- Intramural (which grow in the wall of the uterus)
- Subserosal (which grow on the outside of the uterus)
- Submucosal (these grow in the uterine cavity)
- Pedunculated (these grow outside of the uterus and are attached by a stem)
Fibroids range in size from as small as a seed to as large as a grapefruit. You can also have more than one.
The symptoms of fibroids
While your fibroids may not present any symptoms, you may have problems that indicate their presence. Some of the symptoms of fibroids (especially large ones) include:
- A feeling of abdominal fullness
- Chronic discharge from your vagina
- Bleeding between periods
- Problems urinating
- Heavy periods, long periods, or menstrual pain
- Lower back pain
- Pain during sexual intercourse
These symptoms tend to fade after menopause for most women, because the absence of hormones causes the symptoms to disappear.
How fibroids can affect your fertility
If you don’t have symptoms associated with your fibroids, they may not affect your fertility at all. However, some fibroids can impact your fertility and your pregnancy in some of the following ways:
- Abnormal placentas
- Bleeding early in your pregnancy
- Breech presentation
- Increased likelihood of needing a Cesarean section
- Placental abruption
- Pain in the second and third trimester, especially with larger fibroids
- Postpartum hemorrhage
- Slow or delayed labor
- Delivery before term
The type and size of your fibroids, along with other haleth variables, determine whether they will impact your fertility.
Fibroids and infertility
Fibroids are the most common tumor affecting women, and they seem to be linked to infertility. However, which type of fibroids you have determines whether or not they will affect your fertility and how they should be treated.
Intramural fibroids appear to be associated with infertility, though the recommendation of what to do about them remains unclear.
Submucosal fibroids have the greatest negative impact on fertility. Pregnancy and live birth rates tend to be low for women with this type of fibroid, although removing them may offer some benefit.
Subserosal fibroids are usually not implicated in infertility, and removal isn’t recommended.
Some fibroids may also increase your risk of miscarriage, especially if they’re large or located in certain places in your uterus.
How we treat fibroids
We normally discover fibroids during a pelvic exam, and we confirm the diagnosis with one of the following methods:
- Computerized tomography (CT) scan
- Hysterosalpingography (HSG)
- Magnetic resonance imaging (MRI)
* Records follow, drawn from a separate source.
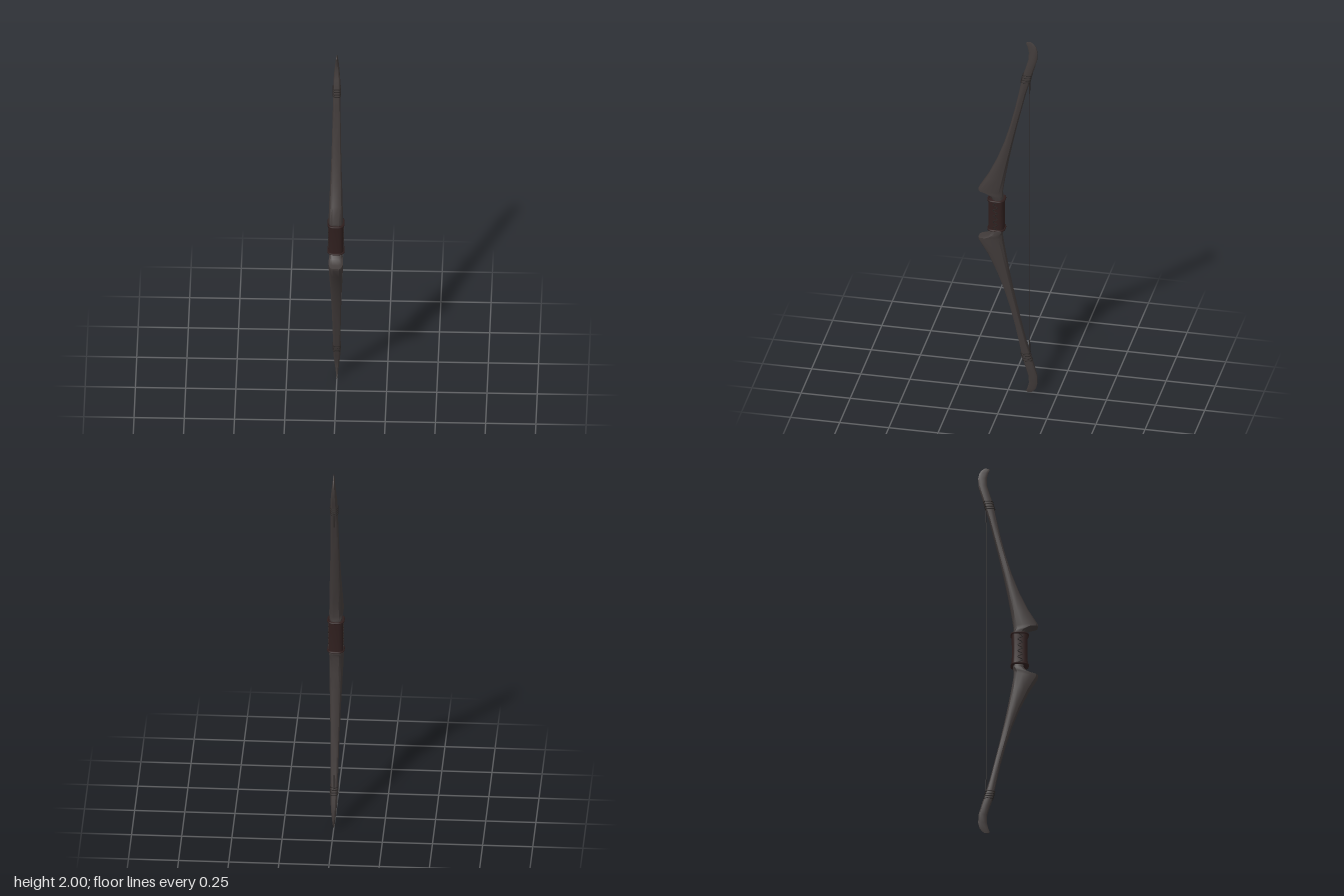
import * as THREE from 'three';
import { toCreasedNormals } from 'three/addons/utils/BufferGeometryUtils.js';

const mat = (name, color) => {
  const m = new THREE.MeshStandardMaterial({ color });
  m.name = name;
  return m;
};

// Limb stations from grip to tip: front y, front z, back y, back z, half width
const LIMB = [
  [1.06, 0.08, 1.06, 0.027, 0.026],
  [1.09, 0.077, 1.095, 0.025, 0.031],
  [1.115, 0.095, 1.10, 0.027, 0.034],
  [1.128, 0.125, 1.11, 0.028, 0.036],
  [1.133, 0.148, 1.12, 0.029, 0.036],
  [1.145, 0.148, 1.13, 0.029, 0.036],
  [1.22, 0.102, 1.20, 0.018, 0.034],
  [1.32, 0.055, 1.30, 0.0, 0.03],
  [1.42, 0.018, 1.40, -0.02, 0.026],
  [1.52, -0.012, 1.51, -0.044, 0.023],
  [1.62, -0.037, 1.61, -0.068, 0.021],
  [1.72, -0.058, 1.71, -0.092, 0.019],
  [1.80, -0.073, 1.79, -0.115, 0.018],
  [1.86, -0.092, 1.85, -0.133, 0.017],
  [1.905, -0.105, 1.90, -0.147, 0.013],
  [1.945, -0.106, 1.945, -0.149, 0.0085],
  [1.975, -0.099, 1.975, -0.142, 0.005],
  [1.994, -0.091, 1.99, -0.13, 0.0025],
  [2.0, -0.097, 2.0, -0.118, 0.001],
];

// Half cross-section: depth from front to back, share of the half width
const HALF = [[0, 0.45], [0.08, 0.8], [0.3, 1], [0.65, 0.95], [0.88, 0.8], [1, 0.45]];
const RING = [...HALF, ...HALF.map(([t, w]) => [t, -w]).reverse()];

function limbGeometry(sign) {
  const pos = [], idx = [], n = RING.length;
  for (const [fy, fz, by, bz, w] of LIMB) {
    for (const [t, s] of RING) {
      const y = THREE.MathUtils.lerp(fy, by, t);
      pos.push(s * w, 1 + sign * (y - 1), THREE.MathUtils.lerp(fz, bz, t));
    }
  }
  const tri = (a, b, c) => (sign > 0 ? idx.push(a, b, c) : idx.push(a, c, b));
  for (let i = 0; i < LIMB.length - 1; i++) {
    for (let j = 0; j < n; j++) {
      const a = i * n + j, b = i * n + (j + 1) % n;
      tri(a, b, b + n);
      tri(a, b + n, a + n);
    }
  }
  const last = (LIMB.length - 1) * n;
  for (let j = 1; j < n - 1; j++) tri(last, last + j, last + j + 1);
  const g = new THREE.BufferGeometry();
  g.setAttribute('position', new THREE.Float32BufferAttribute(pos, 3));
  g.setIndex(idx);
  return toCreasedNormals(g, 0.6);
}

// Rounded-rectangle loop around the grip
function gripLoop(hx, hz, y, cz) {
  const pts = [];
  for (let i = 0; i < 24; i++) {
    const a = (i / 24) * Math.PI * 2, c = Math.cos(a), s = Math.sin(a);
    pts.push(new THREE.Vector3(
      hx * Math.sign(c) * Math.abs(c) ** 0.6, y, cz + hz * Math.sign(s) * Math.abs(s) ** 0.6));
  }
  return new THREE.CatmullRomCurve3(pts, true);
}

export function createModel() {
  const model = new THREE.Group();
  const wood = mat('dark wood', 0x403a39);
  const leather = mat('dark leather', 0x2f1f1e);
  const cord = mat('cord', 0x2a2625);
  const add = (name, geo, material, parent = model) => {
    const m = new THREE.Mesh(geo, material);
    m.name = name;
    parent.add(m);
    return m;
  };

  // Grip: a slightly waisted rounded block
  const grip = new THREE.CylinderGeometry(1, 1, 0.17, 24, 6);
  const p = grip.attributes.position;
  for (let i = 0; i < p.count; i++) {
    const x = p.getX(i), y = p.getY(i), z = p.getZ(i);
    const k = 0.95 + 0.05 * (y / 0.085) ** 2;
    p.setXYZ(i, 0.038 * k * Math.sign(x) * Math.abs(x) ** 0.6, y + 1.005,
      0.058 + 0.041 * k * Math.sign(z) * Math.abs(z) ** 0.6);
  }
  add('grip', toCreasedNormals(grip, 0.7), leather);

  // Rims and lacing of the grip
  for (const y of [0.922, 1.088]) {
    add('gripRim', new THREE.TubeGeometry(gripLoop(0.039, 0.041, y, 0.058), 48, 0.005, 6, true), leather);
  }
  for (const x of [-0.0385, 0.0385]) {
    const lace = [];
    for (let i = 0; i <= 10; i++) {
      lace.push(new THREE.Vector3(x, 0.925 + i * 0.016, 0.058 + (i % 2 ? 0.012 : -0.012)));
    }
    add('gripLacing', new THREE.TubeGeometry(new THREE.CatmullRomCurve3(lace), 60, 0.002, 5), cord);
  }

  // Limbs with string bindings near the tips
  for (const sign of [1, -1]) {
    const limb = new THREE.Group();
    limb.name = sign > 0 ? 'upperLimb' : 'lowerLimb';
    model.add(limb);
    add('limb', limbGeometry(sign), wood, limb);
    for (let i = 0; i < 4; i++) {
      const h = 1.775 + i * 0.013;
      const loop = gripLoop(0.019, 0.023, 1 + sign * (h - 1), -0.094 - (h - 1.795) * 0.25);
      add('stringBinding', new THREE.TubeGeometry(loop, 36, 0.0025, 5, true), cord, limb);
    }
    const tail = new THREE.CylinderGeometry(0.004, 0.002, 0.1, 6);
    if (sign < 0) tail.rotateX(Math.PI);
    add('stringTail', tail, cord, limb).position.set(0, 1 + sign * 0.755, -0.11);
  }

  // Bowstring
  add('string', new THREE.CylinderGeometry(0.001, 0.001, 1.56, 6), cord).position.set(0, 1, -0.108);
  return model;
}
We may decide to remove your fibroids, especially if they’re causing symptoms or you’re experiencing miscarriages. Removing fibroids is done surgically in a procedure called a myomectomy.
If you have fibroids and are experiencing symptoms, schedule an appointment for an evaluation. Contact our team at Darin L. Weyhrich, MD, or request an appointment online.